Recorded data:
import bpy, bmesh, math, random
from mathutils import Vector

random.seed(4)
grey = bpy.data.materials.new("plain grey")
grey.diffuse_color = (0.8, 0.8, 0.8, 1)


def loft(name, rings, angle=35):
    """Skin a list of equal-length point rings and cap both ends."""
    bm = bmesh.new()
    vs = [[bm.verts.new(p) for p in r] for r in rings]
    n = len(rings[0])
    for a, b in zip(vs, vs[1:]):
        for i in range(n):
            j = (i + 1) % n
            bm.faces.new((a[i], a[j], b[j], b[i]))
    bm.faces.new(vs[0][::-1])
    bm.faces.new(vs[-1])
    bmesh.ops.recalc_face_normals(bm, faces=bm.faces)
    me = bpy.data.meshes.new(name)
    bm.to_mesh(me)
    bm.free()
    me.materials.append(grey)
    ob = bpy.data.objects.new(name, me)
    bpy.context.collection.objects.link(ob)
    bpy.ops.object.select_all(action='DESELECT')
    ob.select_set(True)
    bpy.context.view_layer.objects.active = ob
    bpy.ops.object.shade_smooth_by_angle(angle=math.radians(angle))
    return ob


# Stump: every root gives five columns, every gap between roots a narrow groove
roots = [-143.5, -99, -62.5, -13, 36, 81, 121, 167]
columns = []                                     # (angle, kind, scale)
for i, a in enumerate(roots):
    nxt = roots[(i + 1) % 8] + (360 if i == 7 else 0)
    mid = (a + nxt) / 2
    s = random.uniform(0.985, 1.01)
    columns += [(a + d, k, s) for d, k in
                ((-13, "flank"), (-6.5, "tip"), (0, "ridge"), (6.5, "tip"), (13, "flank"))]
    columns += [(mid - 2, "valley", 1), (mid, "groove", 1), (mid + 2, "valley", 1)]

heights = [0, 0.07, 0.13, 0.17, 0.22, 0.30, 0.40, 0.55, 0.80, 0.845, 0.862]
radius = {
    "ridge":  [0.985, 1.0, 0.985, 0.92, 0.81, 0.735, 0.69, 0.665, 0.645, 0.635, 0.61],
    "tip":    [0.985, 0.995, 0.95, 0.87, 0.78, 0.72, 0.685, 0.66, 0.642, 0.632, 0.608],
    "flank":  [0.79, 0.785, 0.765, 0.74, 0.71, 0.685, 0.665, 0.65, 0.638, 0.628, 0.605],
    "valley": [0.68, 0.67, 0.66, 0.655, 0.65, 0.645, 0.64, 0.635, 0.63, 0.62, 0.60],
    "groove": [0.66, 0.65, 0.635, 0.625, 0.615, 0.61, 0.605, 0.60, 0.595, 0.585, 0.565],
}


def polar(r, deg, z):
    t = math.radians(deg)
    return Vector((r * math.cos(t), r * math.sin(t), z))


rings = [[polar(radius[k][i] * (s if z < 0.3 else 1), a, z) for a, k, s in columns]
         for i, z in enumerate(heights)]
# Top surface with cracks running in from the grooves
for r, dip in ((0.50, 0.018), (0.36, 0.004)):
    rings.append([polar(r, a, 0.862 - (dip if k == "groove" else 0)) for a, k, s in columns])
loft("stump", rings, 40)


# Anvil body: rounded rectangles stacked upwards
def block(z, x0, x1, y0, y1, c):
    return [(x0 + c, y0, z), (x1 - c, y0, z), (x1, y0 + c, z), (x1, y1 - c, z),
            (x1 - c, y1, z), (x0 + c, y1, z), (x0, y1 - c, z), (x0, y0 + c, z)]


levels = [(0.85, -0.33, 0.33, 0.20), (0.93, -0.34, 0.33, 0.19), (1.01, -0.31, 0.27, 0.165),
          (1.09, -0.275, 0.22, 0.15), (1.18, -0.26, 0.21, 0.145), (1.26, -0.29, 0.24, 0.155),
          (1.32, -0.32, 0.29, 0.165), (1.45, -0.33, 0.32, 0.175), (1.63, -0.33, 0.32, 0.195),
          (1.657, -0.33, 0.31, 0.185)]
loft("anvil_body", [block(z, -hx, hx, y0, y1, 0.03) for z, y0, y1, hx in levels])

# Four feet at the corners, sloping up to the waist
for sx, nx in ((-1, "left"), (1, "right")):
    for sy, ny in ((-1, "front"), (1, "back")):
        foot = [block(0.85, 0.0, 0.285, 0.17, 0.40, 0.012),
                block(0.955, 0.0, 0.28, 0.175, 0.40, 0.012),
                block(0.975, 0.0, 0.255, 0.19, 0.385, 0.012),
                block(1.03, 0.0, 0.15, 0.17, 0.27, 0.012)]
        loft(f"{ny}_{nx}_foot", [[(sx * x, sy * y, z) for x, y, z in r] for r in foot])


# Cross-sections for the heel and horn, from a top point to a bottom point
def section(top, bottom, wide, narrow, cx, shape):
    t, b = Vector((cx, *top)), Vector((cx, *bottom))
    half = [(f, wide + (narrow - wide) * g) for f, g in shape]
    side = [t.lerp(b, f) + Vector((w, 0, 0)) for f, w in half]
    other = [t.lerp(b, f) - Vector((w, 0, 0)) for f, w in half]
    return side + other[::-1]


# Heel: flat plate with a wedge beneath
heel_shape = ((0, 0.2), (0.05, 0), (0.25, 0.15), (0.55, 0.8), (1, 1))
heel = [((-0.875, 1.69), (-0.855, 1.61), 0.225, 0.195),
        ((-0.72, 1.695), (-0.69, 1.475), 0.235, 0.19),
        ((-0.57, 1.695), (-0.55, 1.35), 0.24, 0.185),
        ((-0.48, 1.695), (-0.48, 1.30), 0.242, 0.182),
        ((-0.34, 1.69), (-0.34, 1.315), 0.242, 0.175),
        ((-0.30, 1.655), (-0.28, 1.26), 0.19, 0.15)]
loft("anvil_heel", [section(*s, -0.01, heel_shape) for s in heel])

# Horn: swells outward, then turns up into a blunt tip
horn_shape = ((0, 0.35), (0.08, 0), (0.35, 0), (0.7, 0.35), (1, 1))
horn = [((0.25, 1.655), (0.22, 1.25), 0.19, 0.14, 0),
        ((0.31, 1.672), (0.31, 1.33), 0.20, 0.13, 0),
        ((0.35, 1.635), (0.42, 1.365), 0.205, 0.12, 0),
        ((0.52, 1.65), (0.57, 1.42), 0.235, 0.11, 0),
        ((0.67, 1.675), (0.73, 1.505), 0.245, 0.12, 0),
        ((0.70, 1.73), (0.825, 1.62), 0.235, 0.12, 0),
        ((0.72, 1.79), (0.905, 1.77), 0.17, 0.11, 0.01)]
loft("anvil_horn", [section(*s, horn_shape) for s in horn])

Directions for this task: Please return every line of the records that contains the word "loft".

Result of this task:
def loft(name, rings, angle=35):
loft("stump", rings, 40)
loft("anvil_body", [block(z, -hx, hx, y0, y1, 0.03) for z, y0, y1, hx in levels])
        loft(f"{ny}_{nx}_foot", [[(sx * x, sy * y, z) for x, y, z in r] for r in foot])
loft("anvil_heel", [section(*s, -0.01, heel_shape) for s in heel])
loft("anvil_horn", [section(*s, horn_shape) for s in horn])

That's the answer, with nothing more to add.